Exports grew 9.9% on the year in October to $26.7 billion, and the Ministry of Industry and Trade projects a full-year rise of 3% to 4%.
An ultra-large container ship operated by Maersk docked at Cai Mep in late October, a first for southern Vietnam’s largest port. While these vessels usually opt for other ports in the region, such as Singapore, Vietnam’s growing exports have boosted shipping demand enough to make it worthwhile for ships bound for Western countries to stop there.
This allows for more direct transportation of Vietnamese goods to buyers, which lowers shipping costs, shortens transit time and makes the country more competitive as an exporter.
The trade friction between the U.S. and China has benefited Vietnamese trade, thanks to manufacturers relocating factories out of China to avoid American tariffs.
Both multinational corporations and Chinese businesses have moved production to Vietnam to take advantage of its skilled, low-cost labor. Samsung Electronics, which has manufactured smartphones in the country for over a decade, also looks to move personal computer production there as it shuts down a plant in China.
Vietnam has reported just 1,300 or so coronavirus cases to date, keeping the economic impact of the outbreak to a minimum. The country imposed a mass lockdown for only three weeks in April, and normal manufacturing activity resumed faster than it did elsewhere in the region. Job losses were limited, and consumer spending, which accounts for 70% of GDP, has remained solid.
Meanwhile, other ASEAN countries have yet to emerge from virus-induced slumps. The IMF’s full-year GDP forecast shows a 1.6% rise in Vietnam, but drops of 6% in Singapore and Malaysia and a 7.1% slump in Thailand.

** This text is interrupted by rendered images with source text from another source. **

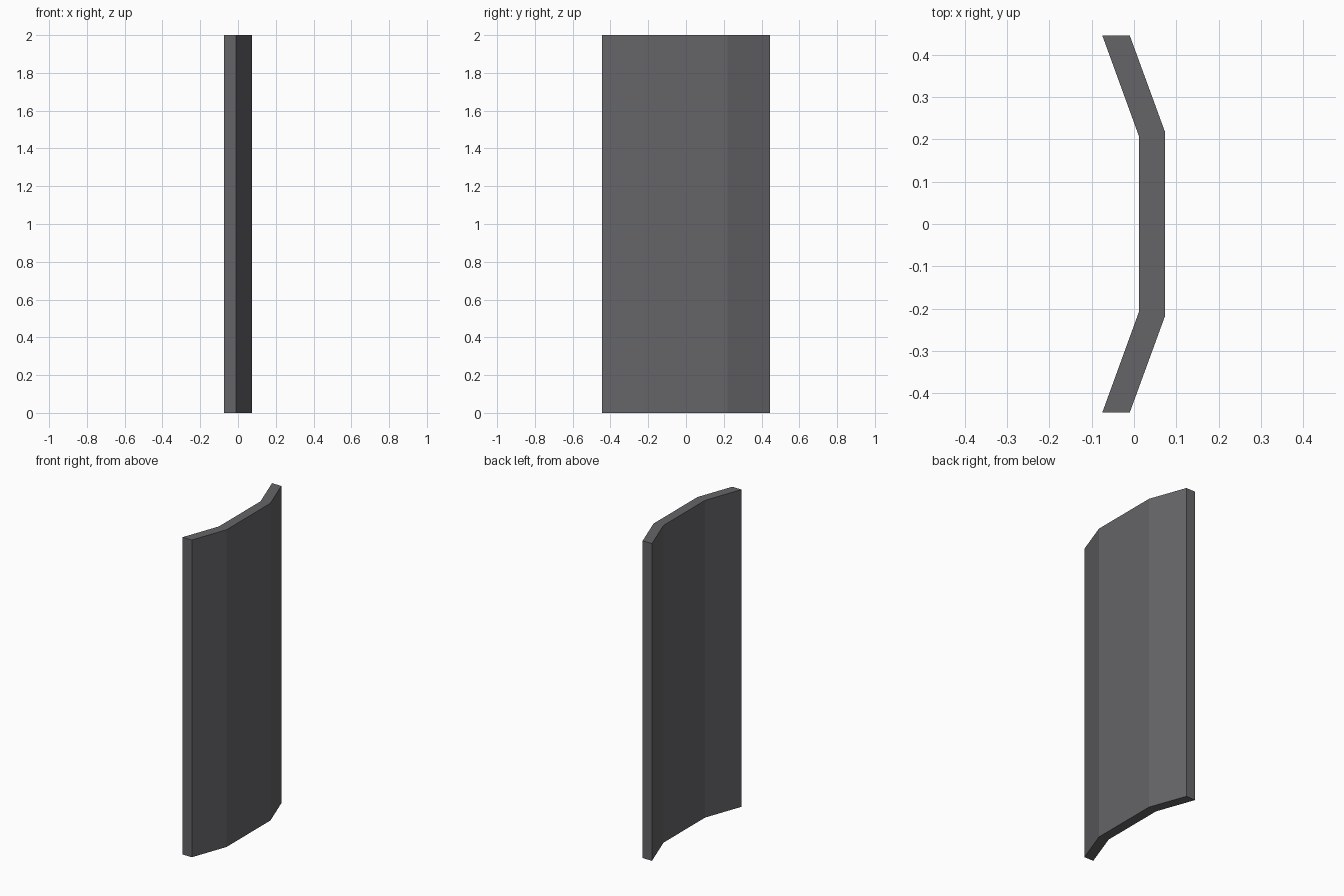
import bpy, bmesh

if "Cube" in bpy.data.objects:
    bpy.data.objects.remove(bpy.data.objects["Cube"])

# Half of the folded cross-section (y > 0), mirrored to get the full outline
half = [(0.073, 0.219), (-0.01, 0.446), (-0.075, 0.446), (0.012, 0.207)]
outline = half + [(x, -y) for x, y in reversed(half)]
HEIGHT = 2.0

# Curved panel: extrude the outline straight up
bm = bmesh.new()
base = bm.faces.new([bm.verts.new((x, y, 0)) for x, y in outline])
top = bmesh.ops.extrude_face_region(bm, geom=[base], use_keep_orig=True)
bmesh.ops.translate(bm, vec=(0, 0, HEIGHT),
                    verts=[v for v in top["geom"] if isinstance(v, bmesh.types.BMVert)])
bmesh.ops.recalc_face_normals(bm, faces=bm.faces)
mesh = bpy.data.meshes.new("folded_panel")
bm.to_mesh(mesh)
bm.free()
panel = bpy.data.objects.new("folded_panel", mesh)
bpy.context.collection.objects.link(panel)

# Dark grey finish
mat = bpy.data.materials.new("dark_grey")
mat.diffuse_color = (0.13, 0.13, 0.14, 1)
mat.use_nodes = True
mat.node_tree.nodes["Principled BSDF"].inputs["Base Color"].default_value = mat.diffuse_color
mesh.materials.append(mat)
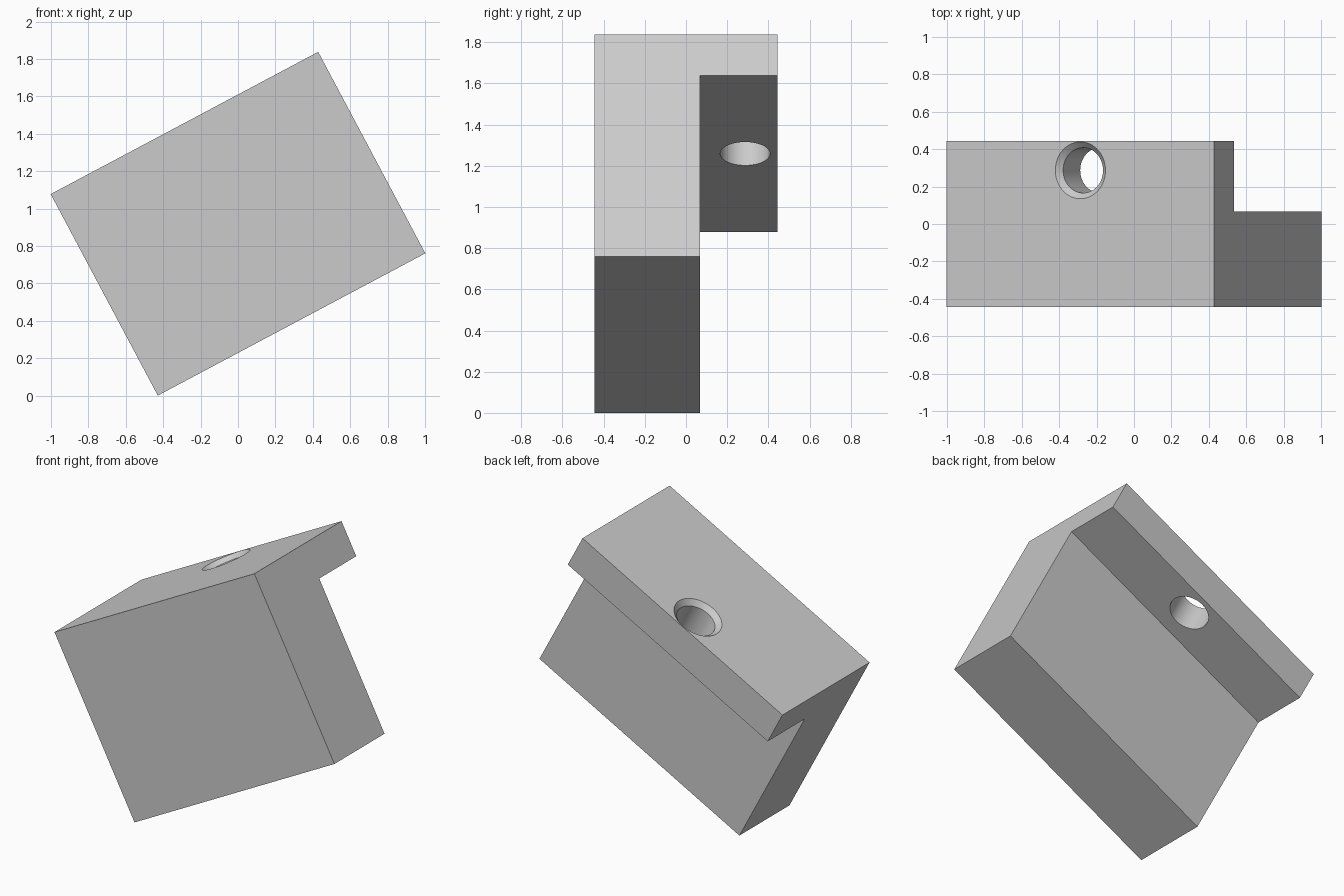
import bpy, bmesh, math
from mathutils import Matrix

cube = bpy.data.objects.get("Cube")
if cube:
    bpy.data.objects.remove(cube, do_unlink=True)

LENGTH, HEIGHT, DEPTH = 1.62, 1.22, 0.89
STEP_Y, FLANGE = 0.067, 0.225
HOLE_Y, HOLE_R, RIM_R, CHAMFER = 0.287, 0.121, 0.152, 0.03
SIDES = 64
PLACE = Matrix.Translation((0, 0, 0.919)) @ Matrix.Rotation(math.radians(-28), 4, 'Y')

grey = bpy.data.materials.new("plain grey")
grey.use_nodes = True
grey.diffuse_color = (0.6, 0.6, 0.6, 1)
grey.node_tree.nodes["Principled BSDF"].inputs["Base Color"].default_value = (0.6, 0.6, 0.6, 1)


def make_object(name, bm):
    bmesh.ops.recalc_face_normals(bm, faces=bm.faces)
    mesh = bpy.data.meshes.new(name)
    bm.to_mesh(mesh)
    bm.free()
    mesh.materials.append(grey)
    obj = bpy.data.objects.new(name, mesh)
    obj.matrix_world = PLACE
    bpy.context.collection.objects.link(obj)
    return obj


# Flanged block: L-shaped section swept along its length
top, back = HEIGHT / 2, DEPTH / 2
section = [(-back, -top), (STEP_Y, -top), (STEP_Y, top - FLANGE),
           (back, top - FLANGE), (back, top), (-back, top)]
bm = bmesh.new()
face = bm.faces.new([bm.verts.new((-LENGTH / 2, y, z)) for y, z in section])
swept = bmesh.ops.extrude_face_region(bm, geom=[face])["geom"]
bmesh.ops.translate(bm, vec=(LENGTH, 0, 0),
                    verts=[v for v in swept if isinstance(v, bmesh.types.BMVert)])
block = make_object("flanged_block", bm)

# Countersunk hole cutter: stacked rings following the hole's radius
flare = RIM_R - HOLE_R
rings = [(HOLE_R, top - FLANGE - 0.1), (HOLE_R, top - CHAMFER),
         (RIM_R + flare, top + CHAMFER)]
bm = bmesh.new()
loops = []
for radius, z in rings:
    circle = bmesh.ops.create_circle(bm, segments=SIDES, radius=radius,
                                     matrix=Matrix.Translation((0, HOLE_Y, z)))
    loops.append(circle["verts"])
for low, high in zip(loops, loops[1:]):
    for i in range(SIDES):
        j = (i + 1) % SIDES
        bm.faces.new((low[i], low[j], high[j], high[i]))
bm.faces.new(loops[0])
bm.faces.new(loops[-1])
cutter = make_object("hole_cutter", bm)
cutter.hide_render = True

# Cut the hole, then drop the cutter
cut = block.modifiers.new("hole", 'BOOLEAN')
cut.operation = 'DIFFERENCE'
cut.solver = 'EXACT'
cut.object = cutter
bpy.ops.object.select_all(action='DESELECT')
bpy.context.view_layer.objects.active = block
block.select_set(True)
bpy.ops.object.modifier_apply(modifier=cut.name)
bpy.data.objects.remove(cutter, do_unlink=True)
bpy.ops.object.shade_smooth_by_angle(angle=math.radians(30))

Malaysia’s economy shrank 2.7% in the third quarter, dragged down by a 4% decline in the services sector, which generates nearly 60% of GDP.
Tourism-related industries have been hit especially hard. Occupancy at Malaysian hotels slumped to just 20% in the last week of October amid a spike in cases, according to the Malaysian Association of Hotels.
The industry group warned that without further government assistance, tourism businesses “will be forced to make difficult decisions as well as take drastic actions to survive,” suggesting that further job cuts are on the table.
The Thai government released economic data Monday showing a 6.4% fall in GDP, marking a third straight quarter of contraction.
Vietnam’s per capita GDP of about $3,500 remains well below Singapore’s $58,500 and Malaysia’s $10,200. But the pandemic is accelerating a shift in the region’s economic pecking order.
Cases have been reaching new highs in Indonesia, Southeast Asia’s largest economy, while Malaysia has been grappling with a second wave since last month. As long as infection levels remain high, economic activity will stagnate as consumers avoid going out, putting a recovery further out of reach.
Though some ASEAN countries predict a sharp rebound next year, Vietnam could remain the sole economy to see actual growth into the first half of 2021, depending on how the outbreak progresses.
Yet even Hanoi has factors clouding its outlook. U.S. President-elect Joe Biden is widely expected to maintain Washington’s hard line toward China, but if he scraps punitive tariffs imposed by the current administration, the migration of manufacturers to Vietnam could slow.
Next year will also see a reduced boost from public works investment, which the government stepped up this year ahead of the Communist Party congress in January 2021. The country’s leadership for the next five years will be decided at the event, and how the new government chooses to steer the economy will have a significant effect on Vietnam’s competitiveness over the longer term.
By TAKASHI NAKANO and TOMOYA ONISHI, Nikkei staff writers @ This story was first posted here